A total of 1369 isolated sounds were obtained. Each sound was initially analyzed using the pitch estimator SWIPE (Camacho and Harris, 2008). If the sample was noisy, F0 was estimated manually using its spectrogram. Peak frequency was estimated using Matlab® peak detection algorithm (findpeak). If the sample was noisy, peak frequency was also estimated manually using its spectrogram. Other features such as duration, frequency range and relative intensity were registered manually from wave and spectral data. Since there is not much literature detailing the occurrence of frequencies above 22 kHz, recordings were made at a sampling frequency of 44.1 kHz using 32 bits per sample. During field work, the recurrent presence of ultrasonic components was evident. Hence, Fs was incremented to 96 Hz. Therefore, peak frequency statistics as well as the average approximate level were estimated using 339 samples, which were taken at 96 kHz 32 bits.
Comparisons of FT experiments and audiological information obtained from a sensitivity curve, which is defined as the inverted sign magnitude of the manatees audiogram (Gerstein et al., 1999) were carried out. Gerstein et al. (1999) audiogram is more appropriate for this work since we do not use equipment able to measure high frequencies as was done in a later study (Gaspard et al., 2012). In any case, both audiograms are very similar. Inverted audiogram (sensitivity curve) is a measure of how sensitive the animal is to certain frequency bands, so can be considered as a weighting curve. FTs at 10 m were averaged and signal spectra were calculated for each locality. Then, the lower limit for correlation using frequency cut offs was calculated and interpolated with the hearing sensibility curve points corresponding to 1/3 octave filter of the FT at 10 m. Finally, we calculated Pearson correlation coefficient between sensitivity curve and the mentioned FT for each location.
To determine the correlation between the hearing sensitivity and average vocalization a 30th order moving average (approximately 2.8 kHz of neighborhood) was firstly applied to the average vocalization spectrum to obtain a smoother signal to compare with.
Michael Fine for teaching and helping with the scientific writing. Hector Guzman and Carlos Guevara from STRI provided invaluable work through all this research. Alvaro Segura del Barco was the electrical engineer of this project. We thank the National Centre of High Technology (CeNAT), Costa Rica, for the support provided to Mr. Castro through a grant. We also thank all members from AAMVECONA for logistical support. Michael Stocker for his comments. Vanessa Valdés from the University of Panamá provided important documents. Christos Astaras and John Reynolds provided insightful comments to earlier versions of this paper. Cindy Najera, native speaker, for proofreading and improving the English.
M.R.C. conceived and designed the experiments; M.R.C. performed the experiments and obtained the data in the field; M.R.C. and J.C. analyzed the data; A.C., M.R.C. and J.C. wrote the paper.
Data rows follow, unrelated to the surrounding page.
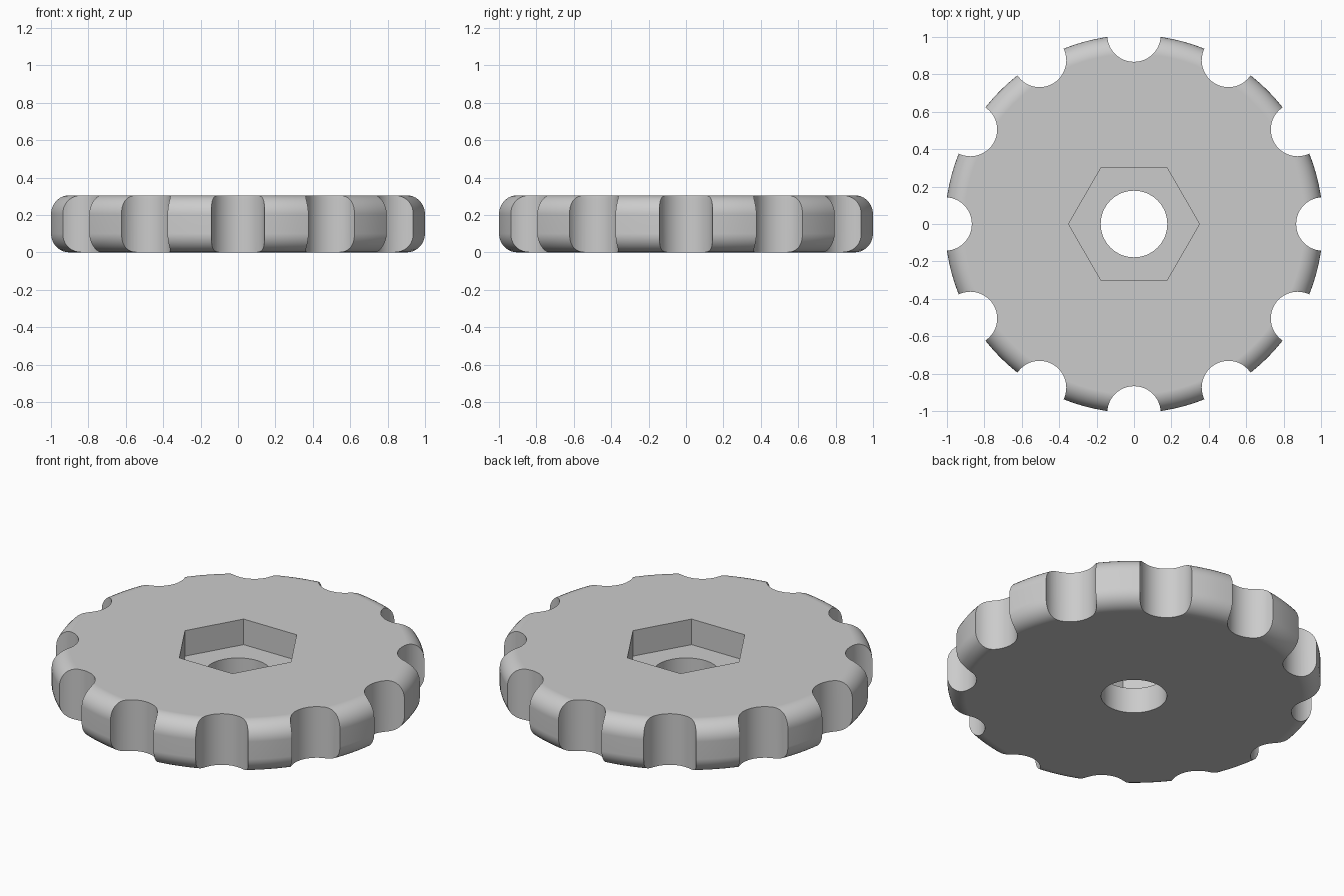
import bpy, bmesh
from math import pi, sin, cos, radians

if "Cube" in bpy.data.objects:
    bpy.data.objects.remove(bpy.data.objects["Cube"], do_unlink=True)

RADIUS, HEIGHT, FILLET = 1.01, 0.305, 0.1
NOTCHES, NOTCH_RADIUS = 12, 0.143

grey = bpy.data.materials.new("light grey")
grey.use_nodes = True
colour = (0.6, 0.6, 0.6, 1)
grey.diffuse_color = colour
grey.node_tree.nodes["Principled BSDF"].inputs["Base Color"].default_value = colour


def make_object(name, bm):
    bmesh.ops.recalc_face_normals(bm, faces=bm.faces)
    mesh = bpy.data.meshes.new(name)
    bm.to_mesh(mesh)
    bm.free()
    mesh.materials.append(grey)
    obj = bpy.data.objects.new(name, mesh)
    bpy.context.collection.objects.link(obj)
    return obj


def add_prism(bm, rings, sides):
    """Closed solid from (radius, z) rings, capped at both ends."""
    loops = [[bm.verts.new((r * cos(2 * pi * i / sides), r * sin(2 * pi * i / sides), z))
              for i in range(sides)] for r, z in rings]
    for low, high in zip(loops, loops[1:]):
        for i in range(sides):
            j = (i + 1) % sides
            bm.faces.new((low[i], low[j], high[j], high[i]))
    bm.faces.new(loops[0][::-1])
    bm.faces.new(loops[-1])
    return [v for loop in loops for v in loop]


# Disc with rounded rims
arc = [radians(a) for a in range(-90, 1, 10)]
inner = RADIUS - FILLET
rings = [(inner + FILLET * cos(a), FILLET + FILLET * sin(a)) for a in arc]
rings += [(r, HEIGHT - z) for r, z in reversed(rings)]
bm = bmesh.new()
add_prism(bm, rings, 120)
knob = make_object("knob_wheel", bm)

# Finger notches around the rim
bm = bmesh.new()
for n in range(NOTCHES):
    a = 2 * pi * n / NOTCHES
    verts = add_prism(bm, [(NOTCH_RADIUS, -0.1), (NOTCH_RADIUS, HEIGHT + 0.1)], 48)
    bmesh.ops.translate(bm, verts=verts, vec=(RADIUS * cos(a), RADIUS * sin(a), 0))
cutters = [make_object("notch_cutter", bm)]

# Hexagonal nut pocket and the bolt hole below it
for name, radius, base, sides in (("nut_pocket_cutter", 0.35, HEIGHT / 2, 6),
                                  ("bolt_hole_cutter", 0.178, -0.1, 64)):
    bm = bmesh.new()
    add_prism(bm, [(radius, base), (radius, HEIGHT + 0.1)], sides)
    cutters.append(make_object(name, bm))

bpy.ops.object.select_all(action="DESELECT")
bpy.context.view_layer.objects.active = knob
knob.select_set(True)
for cutter in cutters:
    cut = knob.modifiers.new(cutter.name, "BOOLEAN")
    cut.operation = "DIFFERENCE"
    cut.solver = "EXACT"
    cut.object = cutter
    bpy.ops.object.modifier_apply(modifier=cut.name)
    bpy.data.objects.remove(cutter, do_unlink=True)

# Smooth rims with crisp cut edges and flat faces
bpy.ops.object.shade_smooth_by_angle(angle=radians(30))
weighted = knob.modifiers.new("flat face normals", "WEIGHTED_NORMAL")
weighted.keep_sharp = True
This work was partially funded by the Smithsonian Tropical Research Institute, and a donation by the Global Environment Facility administered by Inter-American Development Bank to the Republic of Panama and the Republic of Costa Rica, through the National Environmental Authority and the Ministry of Environment, Energy and Telecommunications respectively, both beneficiaries of the “Proyecto Gestion Integrada de Ecosistemas en la Cuenca Binacional del Rio Sixaola”. The grant was administered by the NATURA Foundation of Panama.
The authors declare no competing or financial interests.